== Task material ==

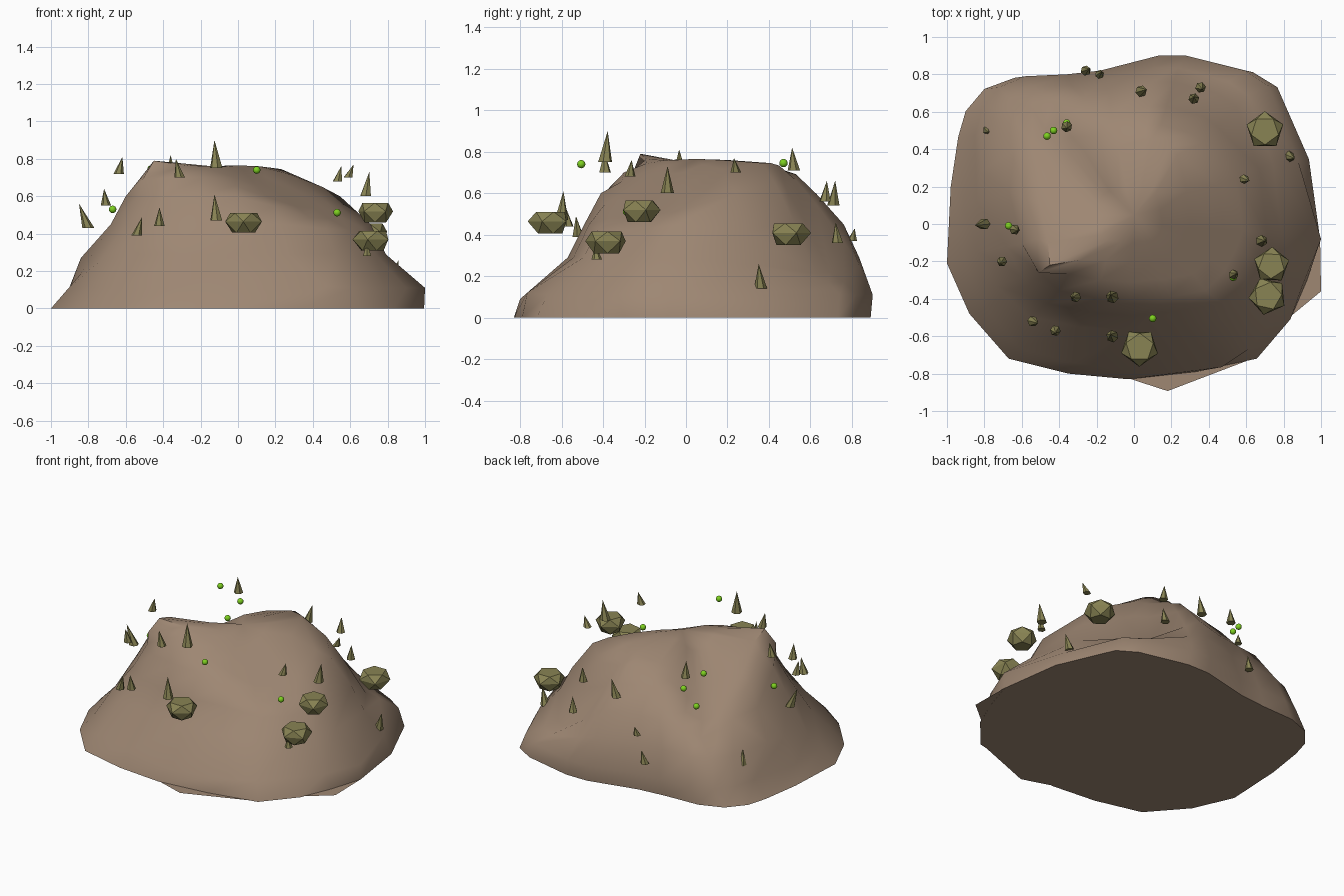
import bpy, bmesh, math, random
from mathutils import Vector

if "Cube" in bpy.data.objects:
    bpy.data.objects.remove(bpy.data.objects["Cube"])

random.seed(4)


def material(name, rgb):
    m = bpy.data.materials.new(name)
    m.diffuse_color = (*rgb, 1)
    m.use_nodes = True
    m.node_tree.nodes["Principled BSDF"].inputs["Base Color"].default_value = m.diffuse_color
    return m


EARTH = material("brown_earth", (0.342, 0.242, 0.171))
OLIVE = material("olive", (0.25, 0.23, 0.088))
GREEN = material("bright_green", (0.21, 0.64, 0.015))


def make_object(name, bm, mat, smooth=None):
    bmesh.ops.recalc_face_normals(bm, faces=bm.faces[:])
    me = bpy.data.meshes.new(name)
    bm.to_mesh(me)
    bm.free()
    me.materials.append(mat)
    ob = bpy.data.objects.new(name, me)
    bpy.context.collection.objects.link(ob)
    if smooth:
        bpy.context.view_layer.objects.active = ob
        ob.select_set(True)
        bpy.ops.object.shade_smooth_by_angle(angle=math.radians(smooth))
        ob.select_set(False)
    return ob


def loft(bm, rings):
    for a, b in zip(rings, rings[1:]):
        for i in range(len(a)):
            j = (i + 1) % len(a)
            bm.faces.new((a[i], a[j], b[j], b[i]))


def profile(points, u):
    for (u0, v0), (u1, v1) in zip(points, points[1:]):
        if u <= u1:
            return v0 + (v1 - v0) * (u - u0) / (u1 - u0)
    return points[-1][1]


# Diagonal slope profiles that wear down the back left and front right
BACK_LEFT = [(-1.01, 0), (-.8, .27), (-.52, .704), (-.11, .667), (.12, .755), (.37, .755),
             (.55, .6), (.69, .43), (.83, .23), (1.02, .04)]
FRONT_RIGHT = [(-1.04, -.1), (-.89, .13), (-.68, .47), (-.59, .566), (-.37, .605),
               (.17, .66), (.53, .64), (.7, .47), (.81, .25), (.965, .06)]


def worn_height(x, y, z):
    a = (profile(BACK_LEFT, .82 * x + .57 * y) - .44 * (.82 * y - .57 * x)) / .84
    b = (profile(FRONT_RIGHT, -.82 * x - .57 * y) - .44 * (.57 * x - .82 * y)) / .84
    return max(min(z, a, b), .17)


# Mound: footprint outline scaled separately to each side at every height
outline = [(1, -.08), (.94, .35), (.77, .74), (.64, .82), (.3, .9), (.14, .9),
           (-.2, .82), (-.4, .8), (-.64, .79), (-.8, .73), (-.9, .61), (-.94, .47),
           (-.98, .2), (-1, -.21), (-.88, -.48), (-.67, -.72), (-.35, -.8),
           (-.03, -.83), (.33, -.79), (.66, -.72), (.84, -.51), (.93, -.3)]
# height, then reach to the left, right, front and back
levels = [(0, 1, .995, .83, .89), (.11, .905, .93, .77, .9), (.29, .84, .79, .57, .835),
          (.45, .68, .71, .49, .76), (.6, .6, .58, .41, .63), (.7, .52, .48, .31, .53),
          (.745, .42, .3, .2, .45), (.76, .2, .15, .1, .2)]
bm = bmesh.new()
rings = []
for z, left, right, front, back in levels:
    rings.append([bm.verts.new((x * (right if x > 0 else left),
                                y * (back / .9 if y > 0 else front / .83), z))
                  for x, y in outline])
for ring in rings[2:]:
    for v in ring:
        v.co.z = worn_height(*v.co)
# Steep toes: ring, index, position
for r, i, p in [(1, 0, (1, -.08, .11)), (1, 21, (.9, -.33, .11)),
                (1, 17, (.05, -.8, .09)), (1, 18, (.47, -.765, .12)),
                (1, 12, (-.91, .1, .09)), (2, 12, (-.84, .12, .27)), (2, 11, (-.82, .28, .29)),
                # raised shoulder at the front left
                (6, 14, (-.45, -.22, .79)), (5, 14, (-.51, -.26, .69)),
                (6, 13, (-.46, -.1, .75)), (6, 15, (-.28, -.19, .765))]:
    rings[r][i].co = p
loft(bm, rings)
bm.faces.new(rings[0])
centre = bm.verts.new((0, .05, .765))
for i in range(len(outline)):
    bm.faces.new((rings[-1][i - 1], rings[-1][i], centre))
make_object("mound", bm, EARTH, 45)

# Flat ground lips at the front and right
for name, pts in (("front_lip", ((-.03, -.825), (.18, -.893), (.66, -.71))),
                  ("right_lip", ((.83, -.5), (1, -.36), (.995, -.08)))):
    bm = bmesh.new()
    bm.faces.new([bm.verts.new((x, y, .001)) for x, y in pts])
    make_object(name, bm, EARTH)


# Flat-topped faceted boulders
def boulder(n, centre, r, turn):
    bm = bmesh.new()
    rs = []
    for scale, h, off in ((.64, -.055, 0), (1.03, .004, .5), (.76, .05, 0)):
        rs.append([bm.verts.new(Vector(centre) + Vector((
            r * scale * math.cos(turn + (i + off) * math.tau / 5),
            r * scale * math.sin(turn + (i + off) * math.tau / 5), h))) for i in range(5)])
    low, mid, top = rs
    for i in range(5):
        q = (i + 1) % 5
        for ends in (low, top):
            bm.faces.new((ends[i], mid[i], mid[i - 1]))
            bm.faces.new((ends[i], ends[q], mid[i]))
    bm.faces.new(low)
    bm.faces.new(top)
    make_object(f"boulder_{n}", bm, OLIVE)


for n, (c, r, t) in enumerate([((.03, -.66, .46), .1, .3), ((.735, -.22, .515), .095, .9),
                               ((.715, -.385, .365), .1, .1), ((.7, .5, .405), .1, .95)]):
    boulder(n + 1, c, r, t)

# Grass spikes: x, y, bottom z, top z, sideways lean of the tip
spikes = [(-.82, 0, .43, .56, -.05), (-.71, -.2, .55, .64, -.01), (-.63, -.03, .72, .81, .02),
          (-.53, -.52, .39, .49, .03), (-.42, -.57, .44, .54, 0), (-.32, -.39, .7, .8, -.02),
          (-.12, -.39, .75, .9, -.01), (-.12, -.6, .47, .61, -.01), (.54, -.27, .68, .76, .02),
          (.6, .24, .7, .77, .03), (.69, -.09, .6, .73, .02), (.69, -.43, .28, .35, 0),
          (.84, .36, .14, .26, .03), (-.78, .5, .21, .31, 0), (-.36, .52, .71, .82, 0),
          (-.18, .8, .37, .43, .01), (-.25, .82, .2, .29, .02), (.05, .71, .54, .66, .03),
          (.32, .67, .56, .66, 0), (.36, .73, .36, .46, .01)]
for n, (x, y, z0, z1, lean) in enumerate(spikes):
    bm = bmesh.new()
    r = .018 + .11 * (z1 - z0)
    tip = bm.verts.new((x + lean * .6, y + random.uniform(-.015, .015), z1))
    base = [bm.verts.new((x - lean * .4 + r * math.cos(i * math.tau / 6 + n),
                          y + r * math.sin(i * math.tau / 6 + n), z0)) for i in range(6)]
    bm.faces.new(base)
    for i in range(6):
        bm.faces.new((base[i - 1], base[i], tip))
    make_object(f"grass_spike_{n + 1}", bm, OLIVE)

# Small round buds
buds = [(-.67, -.01, .53), (.1, -.505, .74), (.53, -.285, .512),
        (-.36, .54, .64), (-.43, .5, .52), (-.465, .47, .745)]
for n, p in enumerate(buds):
    bm = bmesh.new()
    bmesh.ops.create_uvsphere(bm, u_segments=12, v_segments=8, radius=.02)
    bmesh.ops.translate(bm, verts=bm.verts[:], vec=p)
    make_object(f"bud_{n + 1}", bm, GREEN, 60)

===

- **What the task requires**
Print exactly the lines of the records from the one containing "for n, p in" through the end, and nothing besides them.

- **Task output**
for n, p in enumerate(buds):
    bm = bmesh.new()
    bmesh.ops.create_uvsphere(bm, u_segments=12, v_segments=8, radius=.02)
    bmesh.ops.translate(bm, verts=bm.verts[:], vec=p)
    make_object(f"bud_{n + 1}", bm, GREEN, 60)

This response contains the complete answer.